Our blood carries a whole host of immune cells and immune specific markers. These include T cells, B cells, natural killer cells as well as monocytes, stem cells and dendritic cells. Their interaction plays a fundamental role in enabling the body to launch a coordinated immune response against disease. In many patients with a chronic illness, the immune system is compromised and its response inadequate. A critical step in overcoming chronic disease is restoring the immune system and helping the immune cells identify and destroy invading microbes.
It is not uncommon for patients to suffer from multiple simultaneous infections. This is particularly true of persons suffering from Lyme Disease. While classically defined as an infection with Borrelia Burgdorferi, Lyme sufferers also exhibit a whole range of co-infections; not all of which can be defined or diagnosed. Treatment requires a multi-level approach, often directed towards an unknown target.

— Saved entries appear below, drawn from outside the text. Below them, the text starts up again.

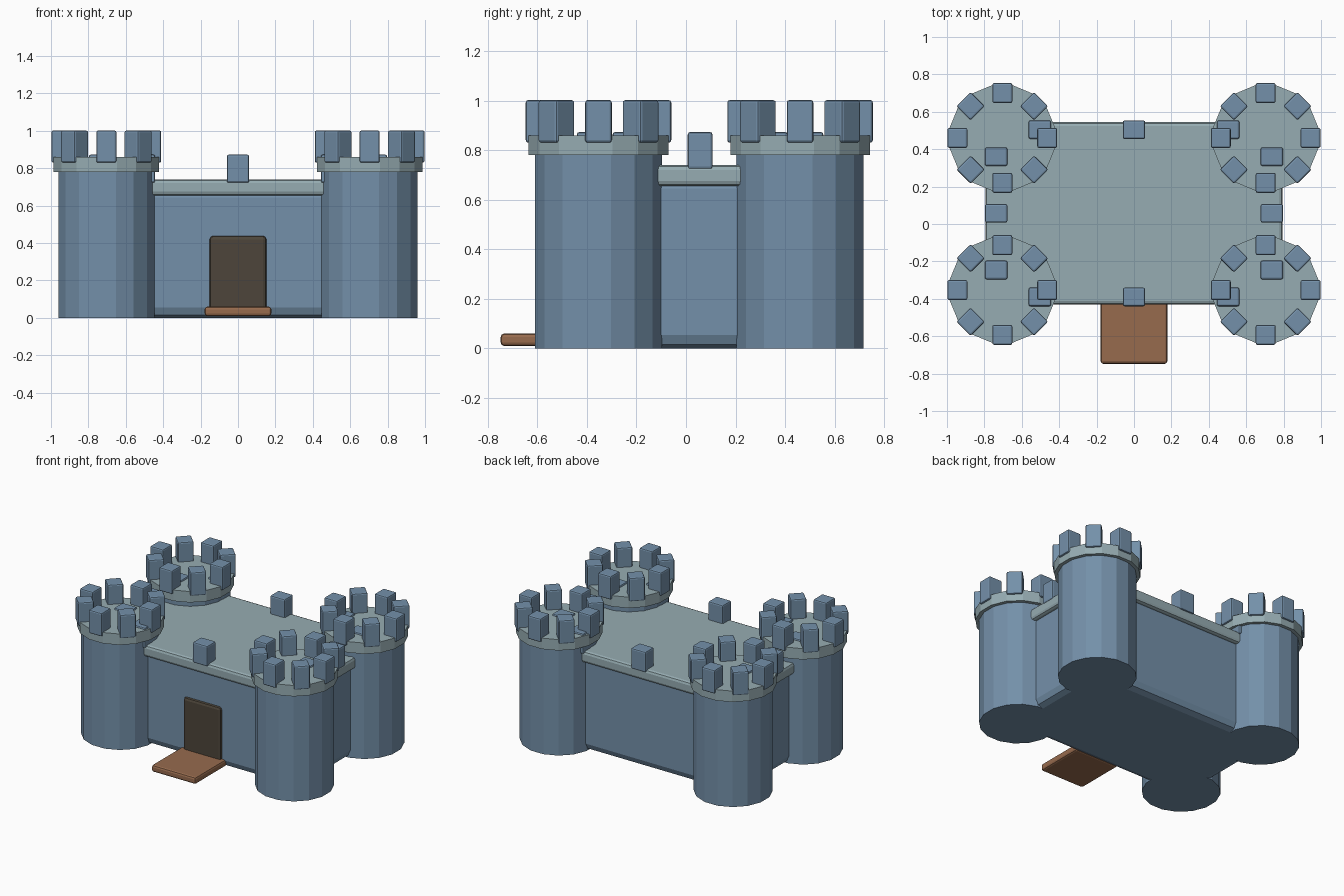
import bpy, bmesh, math
from mathutils import Matrix

cube = bpy.data.objects.get("Cube")
if cube:
    bpy.data.objects.remove(cube, do_unlink=True)


def material(name, rgb):
    m = bpy.data.materials.new(name)
    m.use_nodes = True
    m.diffuse_color = (*rgb, 1)
    m.node_tree.nodes["Principled BSDF"].inputs["Base Color"].default_value = (*rgb, 1)
    return m


STONE = material("blue_grey_stone", (0.175, 0.28, 0.40))
CAP = material("pale_sage_stone", (0.305, 0.413, 0.445))
WOOD = material("brown_wood", (0.31, 0.147, 0.076))
DARK = material("dark_door_wood", (0.074, 0.06, 0.043))


def finish(name, bm, mat, loc, turn=0):
    mesh = bpy.data.meshes.new(name)
    bm.to_mesh(mesh)
    bm.free()
    mesh.materials.append(mat)
    obj = bpy.data.objects.new(name, mesh)
    obj.location = loc
    obj.rotation_euler.z = turn
    bpy.context.collection.objects.link(obj)
    return obj


def box(name, x, y, z, mat, size, bevel, turn=0):
    """Bevelled box standing on height z."""
    bm = bmesh.new()
    bmesh.ops.create_cube(bm, size=1, matrix=Matrix.Diagonal((*size, 1)))
    bmesh.ops.bevel(bm, geom=bm.edges[:], offset=bevel, segments=2,
                    profile=0.5, affect='EDGES')
    return finish(name, bm, mat, (x, y, z + size[2] / 2), turn)


def drum(name, x, y, z0, z1, radius, mat, sides=16):
    """Faceted cylinder with a flat side towards each axis."""
    bm = bmesh.new()
    bmesh.ops.create_cone(bm, cap_ends=True, segments=sides, radius1=radius,
                          radius2=radius, depth=z1 - z0)
    bmesh.ops.rotate(bm, verts=bm.verts, matrix=Matrix.Rotation(math.pi / sides, 3, 'Z'))
    return finish(name, bm, mat, (x, y, (z0 + z1) / 2))


MID_Y = 0.057

# Keep and its overhanging roof slab
box("keep_wall", 0, MID_Y, 0, STONE, (1.53, 0.92, 0.70), 0.055)
box("roof_slab", 0, MID_Y, 0.655, CAP, (1.59, 0.975, 0.085), 0.02)

# Corner towers, each with a collar and a ring of merlons
for side, x in (("right", -0.704), ("left", 0.704)):
    for end, y in (("front", -0.353), ("back", 0.46)):
        label = f"{end}_{side}"
        drum(f"{label}_tower", x, y, 0, 0.79, 0.262, STONE)
        drum(f"{label}_tower_collar", x, y, 0.78, 0.86, 0.287, CAP)
        for i in range(8):
            a = i * math.tau / 8
            box(f"{label}_tower_merlon_{i + 1}", x + 0.24 * math.cos(a),
                y + 0.24 * math.sin(a), 0.83, STONE, (0.107, 0.107, 0.172), 0.01, a)

# Merlons along the roof edges
WALL_MERLON = (0.12, 0.1, 0.15)
for s in (-1, 1):
    for i in (-1, 0, 1):
        box("roof_merlon_long_side", i * 0.503, MID_Y + s * 0.447, 0.723,
            STONE, WALL_MERLON, 0.01)
        box("roof_merlon_short_side", s * 0.737, MID_Y + i * 0.303, 0.723,
            STONE, WALL_MERLON, 0.01)

# Gate and lowered drawbridge
box("gate_door", 0, -0.395, 0.02, DARK, (0.305, 0.05, 0.42), 0.02)
box("drawbridge", 0, -0.565, 0.01, WOOD, (0.357, 0.365, 0.05), 0.014)
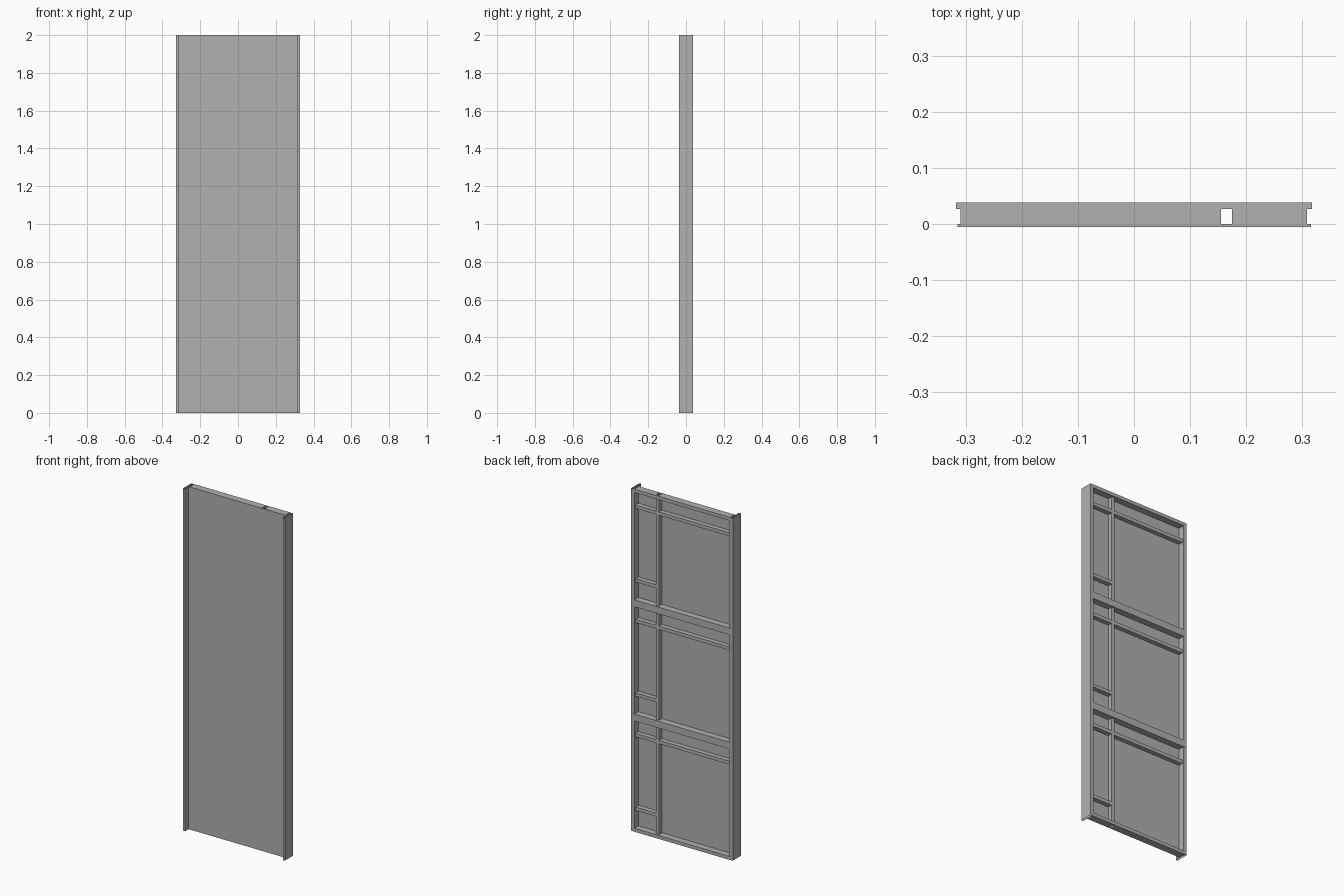
import bpy
import bmesh

cube = bpy.data.objects.get("Cube")
if cube:
    bpy.data.objects.remove(cube, do_unlink=True)

grey = bpy.data.materials.new("plain_grey")
grey.use_nodes = True
GREY = (0.44, 0.44, 0.44, 1)
grey.diffuse_color = GREY
grey.node_tree.nodes["Principled BSDF"].inputs["Base Color"].default_value = GREY


def bar(name, x, y, z, open_ends=False):
    """Box between pairs of limits; open_ends leaves off the top and bottom."""
    bm = bmesh.new()
    bmesh.ops.create_cube(bm, size=1)
    for v in bm.verts:
        v.co = [lim[0] if c < 0 else lim[1] for c, lim in zip(v.co, (x, y, z))]
    if open_ends:
        ends = [f for f in bm.faces if abs(f.normal.z) > 0.5]
        bmesh.ops.delete(bm, geom=ends, context="FACES_ONLY")
    mesh = bpy.data.meshes.new(name)
    bm.to_mesh(mesh)
    bm.free()
    mesh.materials.append(grey)
    obj = bpy.data.objects.new(name, mesh)
    bpy.context.collection.objects.link(obj)
    return obj


HEIGHT = 2
FLOORS = 3
STEP = HEIGHT / FLOORS
BAR = 0.02
FRONT, GLASS, WEB, BACK = -0.037, 0.0, 0.027, 0.038
WIDE = (-0.309, 0.155)
NARROW = (0.175, 0.308)
FULL = (0, HEIGHT)

# Front sheet
bar("front_sheet", (-0.315, 0.315), (-0.005, GLASS), FULL)

# Side stiles with fins that stand proud of the sheet
for side, s in (("left", 1), ("right", -1)):
    bar(side + "_fin", sorted((s * 0.316, s * 0.328)), (FRONT, BACK - 0.001), FULL, True)
    bar(side + "_stile", sorted((s * 0.307, s * 0.316)), (GLASS, BACK - 0.001), FULL, True)

# Mullion between the wide and the narrow bays
bar("mullion", (WIDE[1], NARROW[0]), (GLASS, WEB), FULL, True)

# Cross bars of each storey
for i in range(FLOORS):
    base = i * STEP
    rails = {"sill": 0, "transom": 0.55, "head": STEP - BAR}
    for bay, x in (("wide", WIDE), ("narrow", NARROW)):
        for part, z in rails.items():
            bar(f"{bay}_{part}", x, (GLASS, WEB), (base + z, base + z + BAR))
    low = base + 0.12
    bar("narrow_low_rail", NARROW, (GLASS, WEB), (low, low + BAR))

# Back cover strips across the storey joints
for i in range(FLOORS + 1):
    z = i * STEP
    bar("cover_strip", (-0.317, 0.317), (WEB, BACK), (max(0, z - BAR), min(HEIGHT, z + BAR)))
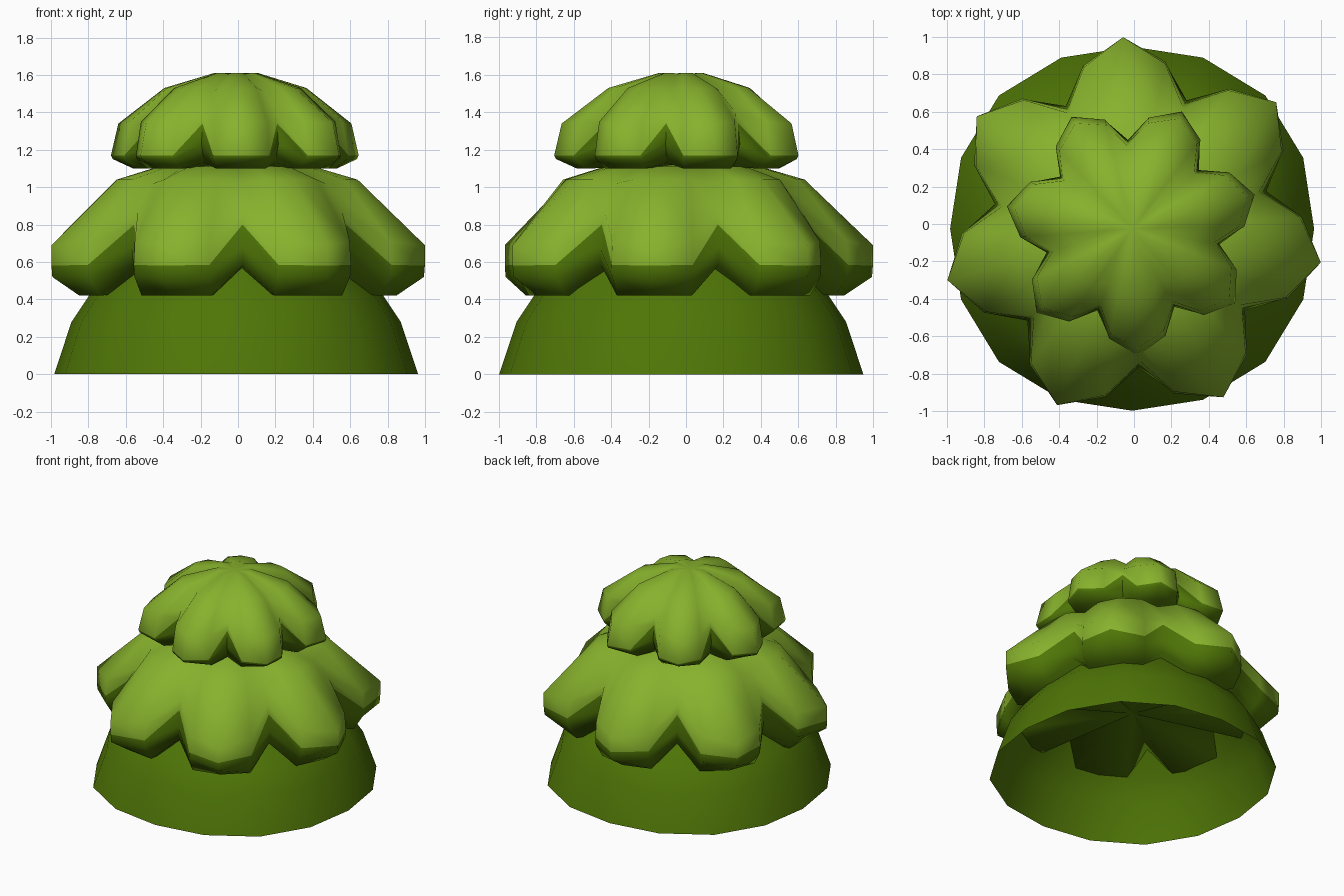
import bpy, bmesh, math

if "Cube" in bpy.data.objects:
    bpy.data.objects.remove(bpy.data.objects["Cube"])

CX, CY = -0.01, -0.025
LOBES = 7


def material(name, rgb):
    m = bpy.data.materials.new(name)
    m.diffuse_color = (*rgb, 1)
    m.use_nodes = True
    m.node_tree.nodes["Principled BSDF"].inputs["Base Color"].default_value = m.diffuse_color
    return m


light = material("light_leaf_green", (0.245, 0.445, 0.026))
dark = material("dark_leaf_green", (0.078, 0.178, 0.002))


def finish(bm, name, mats, angle):
    bmesh.ops.recalc_face_normals(bm, faces=bm.faces)
    mesh = bpy.data.meshes.new(name)
    bm.to_mesh(mesh)
    bm.free()
    for m in mats:
        mesh.materials.append(m)
    ob = bpy.data.objects.new(name, mesh)
    bpy.context.collection.objects.link(ob)
    bpy.ops.object.select_all(action='DESELECT')
    ob.select_set(True)
    bpy.context.view_layer.objects.active = ob
    bpy.ops.object.shade_smooth_by_angle(angle=math.radians(angle))
    return ob


def bridge(bm, a, b, mat=0):
    n = len(a)
    for i in range(n):
        f = bm.faces.new((a[i], a[(i + 1) % n], b[(i + 1) % n], b[i]))
        f.material_index = mat


def cap(bm, ring, z, mat):
    c = bm.verts.new((CX, CY, z))
    for i in range(len(ring)):
        bm.faces.new((ring[i], ring[(i + 1) % len(ring)], c)).material_index = mat


def polar(bm, r, deg, z):
    a = math.radians(deg)
    return bm.verts.new((CX + r * math.cos(a), CY + r * math.sin(a), z))


def lobed_tier(name, rings, first_dark, phase, spread, top_z, bottom_z):
    """Each ring gives (radius, z) at the lobe tip, lobe corner and notch."""
    bm = bmesh.new()
    step = 360 / LOBES
    loops = []
    for tip, corner, notch in rings:
        loop = []
        for k in range(LOBES):
            a = phase + k * step
            for (r, z), off in ((corner, -spread), (tip, 0), (corner, spread), (notch, step / 2)):
                loop.append(polar(bm, r, a + off, z))
        loops.append(loop)
    for i in range(len(loops) - 1):
        bridge(bm, loops[i], loops[i + 1], 1 if i >= first_dark else 0)
    cap(bm, loops[0], top_z, 0)
    cap(bm, loops[-1], bottom_z, 1)
    return finish(bm, name, (light, dark), 85)


# open flared skirt of 16 sides, slightly fuller on the diagonals
bm = bmesh.new()
loops = [[polar(bm, r * (1 + 0.035 * math.sin(math.radians(k * 45)) ** 2), k * 22.5, z)
          for k in range(16)]
         for r, z in ((0.973, 0), (0.88, 0.28), (0.78, 0.43), (0.62, 0.6))]
for a, b in zip(loops, loops[1:]):
    bridge(bm, a, b)
finish(bm, "base_skirt", (dark,), 60)

# wide middle leaf tier, dark under the rim and in the notches
lobed_tier("middle_tier", [
    ((0.42, 1.11), (0.415, 1.11), (0.39, 1.10)),
    ((0.66, 1.04), (0.64, 1.04), (0.59, 1.02)),
    ((1.025, 0.69), (0.90, 0.71), (0.70, 0.87)),
    ((1.025, 0.58), (0.91, 0.585), (0.725, 0.80)),
    ((1.02, 0.52), (0.905, 0.525), (0.745, 0.68)),
    ((0.87, 0.42), (0.84, 0.42), (0.73, 0.58)),
], 3, 92.7, 14, 1.13, 0.48)

# small top leaf tier
lobed_tier("top_tier", [
    ((0.12, 1.61), (0.118, 1.61), (0.11, 1.605)),
    ((0.39, 1.53), (0.37, 1.53), (0.31, 1.515)),
    ((0.64, 1.34), (0.57, 1.35), (0.44, 1.40)),
    ((0.68, 1.17), (0.60, 1.17), (0.46, 1.34)),
    ((0.67, 1.15), (0.595, 1.15), (0.475, 1.23)),
    ((0.56, 1.10), (0.53, 1.10), (0.44, 1.13)),
], 3, -87.3, 14.5, 1.60, 1.11)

What is ACT?
ACT stands for autologous cyto-immunotherapy. It has been developed to take information found in a patient’s immune system and potentiate its activity. As the body responds to an infection, the immune system develops markers specific to the microbes it is being exposed to. By extracting the cells involved in this process, expanding the information and presenting it back to the immune system, this extract can be used to give selective and individualized responses back to the immune system. ACT also contains dendritic cells and stem cells. These too can be utilized to help modulate the body’s immune response.
Is ACT Safe?
ACT is safe to use as it is an immune therapy utilizing an extract made from a person’s own blood. The components found in ACT have been safely used in the fields of auto-immune disorders and immunology as well as infectious disease, blood diseases and cancer. There are many studies on the use of the individual cell lines as well a combination therapies. As the extract is taken from a patient’s own tissue there is no danger of rejection or allergic reaction.
How is ACT Performed?
For the patient, ACT is as simple as a blood draw followed by an IV infusion given hours or several days later. In the lab, the blood is spun down and separated and a specific selection of cells is extracted. This extract can contain hematopoietic stem cells, mesenchymal stem cells, dendritic cells, lymphocytes (T cells, B cells, NK cells) monocytes as well as a range of growth factors. The extract can be incubated and expanded in the lab, although this is not always necessary. Through specialized laboratory processes it is possible to select the components of the ACT. For example, it may be beneficial to include a larger number of hematopoietic stem cells in the extract, whereas for other patients the use of blood stem cell may not be desired. Also, some patients may benefit from a higher number of dendritic cells. In most cases, a specific selection is unnecessary. The ACT is re-administered as an IV infusion lasting a few minutes.